Thursday, 18 December 2008

Shared heads - a step too far?

As I was driving home earlier tonight a headline on the news captured my attention. Borders Council has decided that, in order to save money, among other measures, it will reduce the number of Headteacher posts. In future, it is proposed, schools will share heads. I am a keen supporter of sharing leadership but is this approach to leadership based on sound business and educational principles or is it driven by a need to cut costs?

''Our new structures as they evolve and settle down will provide schools with greater development capacity.

"This will help us build on our strengths and enable us to maximise on the benefits from the Curriculum for Excellence."

''... the controversial proposal for shared headships could operate successfully but needed to be "monitored and managed effectively".

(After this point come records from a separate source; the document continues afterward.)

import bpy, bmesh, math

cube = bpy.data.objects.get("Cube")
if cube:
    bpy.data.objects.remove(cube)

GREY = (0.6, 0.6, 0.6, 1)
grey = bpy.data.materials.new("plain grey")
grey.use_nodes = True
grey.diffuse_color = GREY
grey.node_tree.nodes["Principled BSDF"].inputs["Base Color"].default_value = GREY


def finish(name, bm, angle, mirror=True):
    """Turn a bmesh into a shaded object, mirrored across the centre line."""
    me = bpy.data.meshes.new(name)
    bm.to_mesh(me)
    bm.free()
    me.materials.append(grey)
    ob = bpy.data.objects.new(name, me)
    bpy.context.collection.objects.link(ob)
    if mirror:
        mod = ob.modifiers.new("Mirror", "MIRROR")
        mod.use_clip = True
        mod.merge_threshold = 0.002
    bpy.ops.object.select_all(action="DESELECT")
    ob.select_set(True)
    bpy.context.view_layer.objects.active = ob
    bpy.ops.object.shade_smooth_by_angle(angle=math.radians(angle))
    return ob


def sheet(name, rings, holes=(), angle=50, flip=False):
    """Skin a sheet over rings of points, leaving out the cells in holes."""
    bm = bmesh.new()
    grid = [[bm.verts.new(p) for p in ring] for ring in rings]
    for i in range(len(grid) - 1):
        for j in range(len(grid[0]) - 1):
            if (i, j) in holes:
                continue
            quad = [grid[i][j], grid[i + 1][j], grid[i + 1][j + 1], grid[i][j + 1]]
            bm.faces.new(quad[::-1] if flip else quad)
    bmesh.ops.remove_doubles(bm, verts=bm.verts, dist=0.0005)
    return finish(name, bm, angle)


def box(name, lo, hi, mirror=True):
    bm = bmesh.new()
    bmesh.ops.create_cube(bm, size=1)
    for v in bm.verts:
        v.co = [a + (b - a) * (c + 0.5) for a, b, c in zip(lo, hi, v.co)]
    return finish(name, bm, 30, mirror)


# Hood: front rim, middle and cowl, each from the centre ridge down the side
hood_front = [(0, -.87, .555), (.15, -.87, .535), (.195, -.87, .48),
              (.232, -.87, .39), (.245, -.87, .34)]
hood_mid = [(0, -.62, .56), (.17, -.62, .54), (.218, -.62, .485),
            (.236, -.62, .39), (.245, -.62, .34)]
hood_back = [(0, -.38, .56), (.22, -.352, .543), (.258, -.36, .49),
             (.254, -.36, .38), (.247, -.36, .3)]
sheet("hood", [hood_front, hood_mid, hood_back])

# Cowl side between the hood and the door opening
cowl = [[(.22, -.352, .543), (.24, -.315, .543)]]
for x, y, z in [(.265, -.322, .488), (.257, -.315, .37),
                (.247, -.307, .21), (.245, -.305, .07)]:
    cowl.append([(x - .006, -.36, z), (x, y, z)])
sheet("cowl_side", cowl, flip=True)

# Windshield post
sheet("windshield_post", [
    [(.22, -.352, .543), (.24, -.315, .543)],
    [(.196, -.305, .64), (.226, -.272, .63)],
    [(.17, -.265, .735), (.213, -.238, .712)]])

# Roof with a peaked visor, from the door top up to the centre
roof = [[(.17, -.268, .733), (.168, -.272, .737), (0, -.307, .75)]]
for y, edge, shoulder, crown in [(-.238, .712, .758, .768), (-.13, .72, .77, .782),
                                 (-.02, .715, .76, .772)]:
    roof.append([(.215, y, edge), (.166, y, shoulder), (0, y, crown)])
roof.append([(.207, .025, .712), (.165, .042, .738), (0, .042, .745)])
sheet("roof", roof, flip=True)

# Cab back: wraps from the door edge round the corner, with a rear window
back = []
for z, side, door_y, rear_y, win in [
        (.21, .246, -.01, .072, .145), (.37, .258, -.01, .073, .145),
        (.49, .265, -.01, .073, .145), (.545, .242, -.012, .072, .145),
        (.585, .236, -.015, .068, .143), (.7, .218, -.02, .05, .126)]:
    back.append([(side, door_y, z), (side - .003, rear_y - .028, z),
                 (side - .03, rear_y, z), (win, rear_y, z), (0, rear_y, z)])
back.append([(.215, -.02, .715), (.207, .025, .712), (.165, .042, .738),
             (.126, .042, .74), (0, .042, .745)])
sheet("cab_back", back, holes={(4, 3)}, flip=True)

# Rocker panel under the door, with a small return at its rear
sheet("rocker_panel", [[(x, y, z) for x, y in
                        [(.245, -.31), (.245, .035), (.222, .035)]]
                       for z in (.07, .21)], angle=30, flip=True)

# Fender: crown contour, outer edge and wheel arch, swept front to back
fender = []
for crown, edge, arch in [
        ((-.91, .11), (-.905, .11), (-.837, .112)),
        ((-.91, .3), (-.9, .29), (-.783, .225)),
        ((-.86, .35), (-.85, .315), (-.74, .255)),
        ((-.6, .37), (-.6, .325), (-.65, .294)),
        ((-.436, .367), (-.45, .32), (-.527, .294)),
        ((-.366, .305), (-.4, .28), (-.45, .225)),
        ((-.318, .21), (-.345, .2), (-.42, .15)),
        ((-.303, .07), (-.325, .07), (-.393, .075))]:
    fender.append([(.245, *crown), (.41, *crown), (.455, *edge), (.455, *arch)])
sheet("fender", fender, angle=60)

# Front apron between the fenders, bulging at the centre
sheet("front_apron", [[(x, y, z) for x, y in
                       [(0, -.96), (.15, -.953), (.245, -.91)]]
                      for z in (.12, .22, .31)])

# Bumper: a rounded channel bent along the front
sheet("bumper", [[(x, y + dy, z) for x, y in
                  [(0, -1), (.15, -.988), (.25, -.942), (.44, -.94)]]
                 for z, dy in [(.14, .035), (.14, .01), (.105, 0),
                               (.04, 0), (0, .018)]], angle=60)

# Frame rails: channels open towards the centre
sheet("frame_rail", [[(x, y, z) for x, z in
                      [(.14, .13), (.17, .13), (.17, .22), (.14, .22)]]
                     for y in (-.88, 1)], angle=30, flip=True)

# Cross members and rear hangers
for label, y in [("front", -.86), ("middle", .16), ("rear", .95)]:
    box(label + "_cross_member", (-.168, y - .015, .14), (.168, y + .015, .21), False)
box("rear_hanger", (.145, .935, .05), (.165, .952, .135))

How many more people will be employed to monitor and manage headteachers? Where is the evidence that supports the move for sharing headteachers across schools as being an effective one for pupils? Does a model of sharing heads across schools actually deliver the goods?

Monday, 1 December 2008


Yesterday afternoon, when I was in the garden with my two daughters, Jenny drew our attention to a sight that has always make me stop what I'm doing and gaze in amazement at the skies above. I am referring to the inspiring sight that is a skein of geese. Seeing the geese in their familiar 'V' formation reminded me of a lecture delivered by Dr Richard Holloway at last Summer's international conference in Edinburgh on School Leadership, in which he suggested that humans had much to learn from nature as far as good examples of leadership is concerned. I hadn't really thought about his analogy, and what as leaders we can learn from geese until yesterday.

The first lesson is: work as a team. Geese migrate long distances flying in V-formation. This formation results in reduced wind resistance, which allows the whole flock to add around 70 percent greater flying range than if each bird flew alone. Geese find out quickly that it pays handsomely to be team players. Second, wise leadership: when the leader at the apex of the V gets tired, it is relieved by another goose. Leaders rotate, empower, delegate, and even step down when it's in the best interest of the team. How often do we see this taking place among organisational leaders? Wise leaders ensure that their followers are well trained and developed in order to achieve true empowerment and smooth succession processes. Third, humane behaviour: if a goose drops to the ground when it gets hurt or sick, two of its colleagues go down with it to take care of it until it either gets healthier or dies. In this fast-paced and competitive age, how often do we see managers going out of their way to help colleagues who are in trouble? I am in no doubt that in organisations, morale, productivity, and loyalty increase when employees look after each other and are treated humanely.